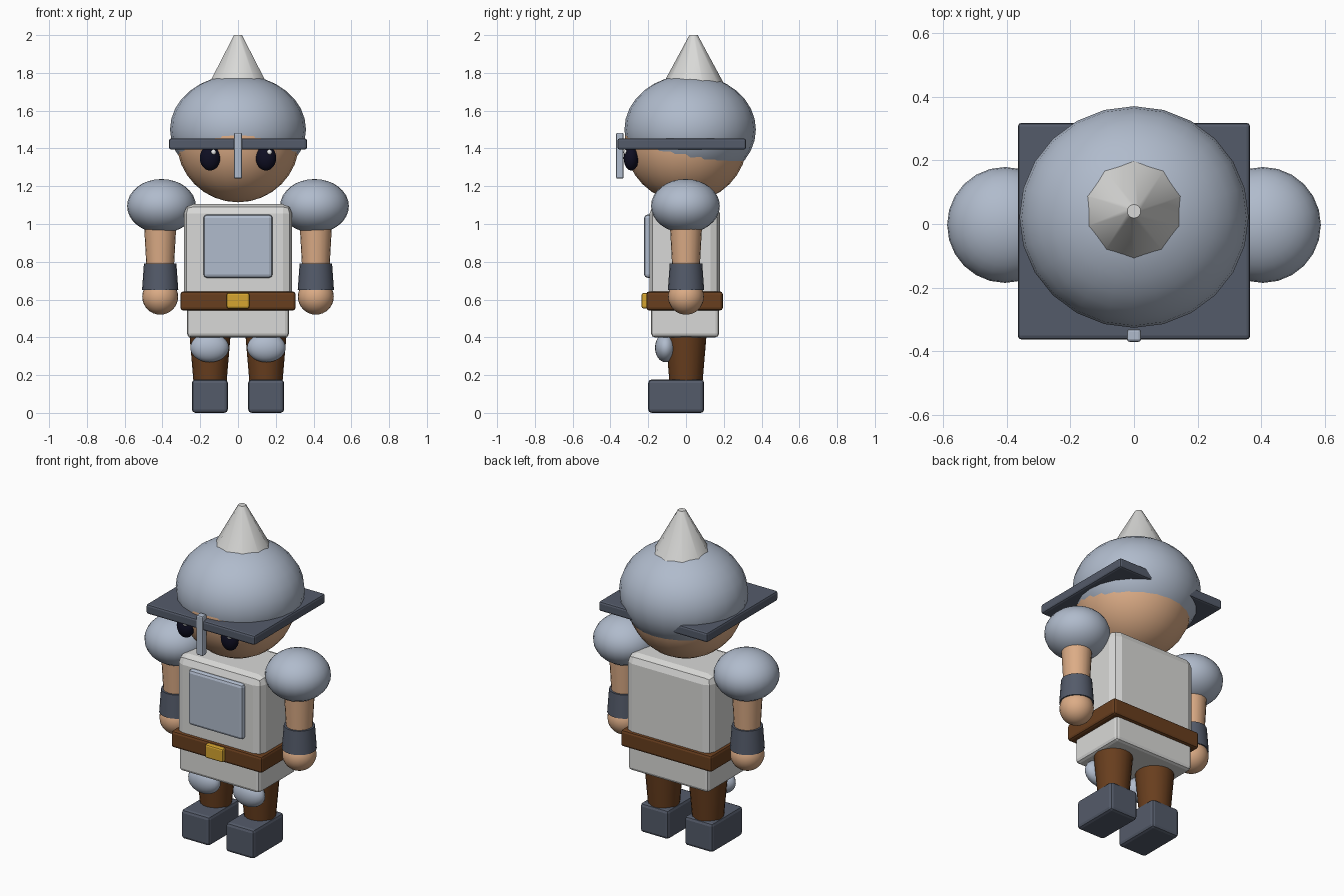
import bpy, math

if "Cube" in bpy.data.objects:
    bpy.data.objects.remove(bpy.data.objects["Cube"])


def mat(name, r, g, b):
    # sRGB 0-255 to linear
    m = bpy.data.materials.new(name)
    lin = [(c / 255 / 12.92) if c <= 10 else ((c / 255 + 0.055) / 1.055) ** 2.4 for c in (r, g, b)]
    m.diffuse_color = (*lin, 1)
    m.use_nodes = True
    m.node_tree.nodes["Principled BSDF"].inputs["Base Color"].default_value = m.diffuse_color
    return m


STEEL = mat("steel blue", 176, 187, 204)
DARK = mat("dark steel", 84, 91, 106)
PALE = mat("pale grey", 217, 217, 215)
SKIN = mat("skin", 220, 172, 134)
BROWN = mat("leather brown", 104, 62, 30)
GOLD = mat("gold", 214, 165, 48)
BLACK = mat("eye black", 14, 14, 34)
WHITE = mat("white", 240, 240, 240)


def finish(name, material, angle=None):
    o = bpy.context.object
    o.name = name
    o.data.materials.append(material)
    if angle:
        bpy.ops.object.shade_smooth_by_angle(angle=math.radians(angle))
    return o


def box(name, material, lo, hi, bevel=0.015, segments=2):
    centre = [(a + b) / 2 for a, b in zip(lo, hi)]
    bpy.ops.mesh.primitive_cube_add(size=1, location=centre)
    o = bpy.context.object
    o.scale = [b - a for a, b in zip(lo, hi)]
    bpy.ops.object.transform_apply(location=False, rotation=False, scale=True)
    mod = o.modifiers.new("bevel", 'BEVEL')
    mod.width, mod.segments = bevel, segments
    return finish(name, material)


def ball(name, material, centre, radii, segments=24, rings=16):
    bpy.ops.mesh.primitive_uv_sphere_add(segments=segments, ring_count=rings, radius=1, location=centre)
    bpy.context.object.scale = radii
    bpy.ops.object.transform_apply(location=False, rotation=False, scale=True)
    return finish(name, material, 60)


def cone(name, material, x, y, z0, z1, r0, r1, sides=20, angle=40):
    bpy.ops.mesh.primitive_cone_add(vertices=sides, radius1=r0, radius2=r1, depth=z1 - z0,
                                    location=(x, y, (z0 + z1) / 2))
    return finish(name, material, angle)


# Head and helmet
ball("head", SKIN, (0, 0, 1.44), (0.325, 0.325, 0.325))
ball("helmet", STEEL, (0, 0.022, 1.50), (0.36, 0.348, 0.29))
cone("helmet_spike", PALE, 0, 0.04, 1.73, 2.0, 0.168, 0.022, sides=10, angle=50)
box("helmet_brim", DARK, (-0.365, -0.363, 1.394), (0.365, 0.318, 1.453), 0.012)
box("nose_guard", STEEL, (-0.022, -0.37, 1.24), (0.022, -0.33, 1.483), 0.008)

# Torso
box("chest", PALE, (-0.287, -0.193, 0.58), (0.287, 0.18, 1.105), 0.05)
box("skirt", PALE, (-0.27, -0.185, 0.40), (0.27, 0.175, 0.62), 0.02)
box("chest_plate", STEEL, (-0.183, -0.222, 0.715), (0.183, -0.15, 1.05), 0.018)
box("belt", BROWN, (-0.305, -0.21, 0.542), (0.305, 0.195, 0.643), 0.015)
box("buckle", GOLD, (-0.06, -0.235, 0.553), (0.06, -0.19, 0.635), 0.01)

# Paired parts
for s, side in ((-1, "left"), (1, "right")):
    ball(side + "_eye", BLACK, (s * 0.148, -0.29, 1.35), (0.054, 0.04, 0.067), 16, 12)
    ball(side + "_eye_glint", WHITE, (s * 0.148 + 0.018, -0.32, 1.38), (0.014, 0.01, 0.014), 10, 8)
    ball(side + "_shoulder", STEEL, (s * 0.405, -0.003, 1.095), (0.182, 0.182, 0.143))
    cone(side + "_arm", SKIN, s * 0.412, 0, 0.68, 1.08, 0.068, 0.09)
    cone(side + "_cuff", DARK, s * 0.412, 0, 0.65, 0.79, 0.096, 0.086)
    ball(side + "_hand", SKIN, (s * 0.412, 0, 0.615), (0.095, 0.095, 0.095))
    cone(side + "_leg", BROWN, s * 0.148, 0, 0.12, 0.45, 0.084, 0.112)
    ball(side + "_knee", STEEL, (s * 0.15, -0.108, 0.345), (0.102, 0.056, 0.077))
    x = s * 0.149
    box(side + "_boot", DARK, (x - 0.095, -0.2, 0), (x + 0.095, 0.096, 0.177), 0.018)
⁂
» Work required:
Copy the listing verbatim, omitting images.

» Output of the exercise:
import bpy, math

if "Cube" in bpy.data.objects:
    bpy.data.objects.remove(bpy.data.objects["Cube"])


def mat(name, r, g, b):
    # sRGB 0-255 to linear
    m = bpy.data.materials.new(name)
    lin = [(c / 255 / 12.92) if c <= 10 else ((c / 255 + 0.055) / 1.055) ** 2.4 for c in (r, g, b)]
    m.diffuse_color = (*lin, 1)
    m.use_nodes = True
    m.node_tree.nodes["Principled BSDF"].inputs["Base Color"].default_value = m.diffuse_color
    return m


STEEL = mat("steel blue", 176, 187, 204)
DARK = mat("dark steel", 84, 91, 106)
PALE = mat("pale grey", 217, 217, 215)
SKIN = mat("skin", 220, 172, 134)
BROWN = mat("leather brown", 104, 62, 30)
GOLD = mat("gold", 214, 165, 48)
BLACK = mat("eye black", 14, 14, 34)
WHITE = mat("white", 240, 240, 240)


def finish(name, material, angle=None):
    o = bpy.context.object
    o.name = name
    o.data.materials.append(material)
    if angle:
        bpy.ops.object.shade_smooth_by_angle(angle=math.radians(angle))
    return o


def box(name, material, lo, hi, bevel=0.015, segments=2):
    centre = [(a + b) / 2 for a, b in zip(lo, hi)]
    bpy.ops.mesh.primitive_cube_add(size=1, location=centre)
    o = bpy.context.object
    o.scale = [b - a for a, b in zip(lo, hi)]
    bpy.ops.object.transform_apply(location=False, rotation=False, scale=True)
    mod = o.modifiers.new("bevel", 'BEVEL')
    mod.width, mod.segments = bevel, segments
    return finish(name, material)


def ball(name, material, centre, radii, segments=24, rings=16):
    bpy.ops.mesh.primitive_uv_sphere_add(segments=segments, ring_count=rings, radius=1, location=centre)
    bpy.context.object.scale = radii
    bpy.ops.object.transform_apply(location=False, rotation=False, scale=True)
    return finish(name, material, 60)


def cone(name, material, x, y, z0, z1, r0, r1, sides=20, angle=40):
    bpy.ops.mesh.primitive_cone_add(vertices=sides, radius1=r0, radius2=r1, depth=z1 - z0,
                                    location=(x, y, (z0 + z1) / 2))
    return finish(name, material, angle)


# Head and helmet
ball("head", SKIN, (0, 0, 1.44), (0.325, 0.325, 0.325))
ball("helmet", STEEL, (0, 0.022, 1.50), (0.36, 0.348, 0.29))
cone("helmet_spike", PALE, 0, 0.04, 1.73, 2.0, 0.168, 0.022, sides=10, angle=50)
box("helmet_brim", DARK, (-0.365, -0.363, 1.394), (0.365, 0.318, 1.453), 0.012)
box("nose_guard", STEEL, (-0.022, -0.37, 1.24), (0.022, -0.33, 1.483), 0.008)

# Torso
box("chest", PALE, (-0.287, -0.193, 0.58), (0.287, 0.18, 1.105), 0.05)
box("skirt", PALE, (-0.27, -0.185, 0.40), (0.27, 0.175, 0.62), 0.02)
box("chest_plate", STEEL, (-0.183, -0.222, 0.715), (0.183, -0.15, 1.05), 0.018)
box("belt", BROWN, (-0.305, -0.21, 0.542), (0.305, 0.195, 0.643), 0.015)
box("buckle", GOLD, (-0.06, -0.235, 0.553), (0.06, -0.19, 0.635), 0.01)

# Paired parts
for s, side in ((-1, "left"), (1, "right")):
    ball(side + "_eye", BLACK, (s * 0.148, -0.29, 1.35), (0.054, 0.04, 0.067), 16, 12)
    ball(side + "_eye_glint", WHITE, (s * 0.148 + 0.018, -0.32, 1.38), (0.014, 0.01, 0.014), 10, 8)
    ball(side + "_shoulder", STEEL, (s * 0.405, -0.003, 1.095), (0.182, 0.182, 0.143))
    cone(side + "_arm", SKIN, s * 0.412, 0, 0.68, 1.08, 0.068, 0.09)
    cone(side + "_cuff", DARK, s * 0.412, 0, 0.65, 0.79, 0.096, 0.086)
    ball(side + "_hand", SKIN, (s * 0.412, 0, 0.615), (0.095, 0.095, 0.095))
    cone(side + "_leg", BROWN, s * 0.148, 0, 0.12, 0.45, 0.084, 0.112)
    ball(side + "_knee", STEEL, (s * 0.15, -0.108, 0.345), (0.102, 0.056, 0.077))
    x = s * 0.149
    box(side + "_boot", DARK, (x - 0.095, -0.2, 0), (x + 0.095, 0.096, 0.177), 0.018)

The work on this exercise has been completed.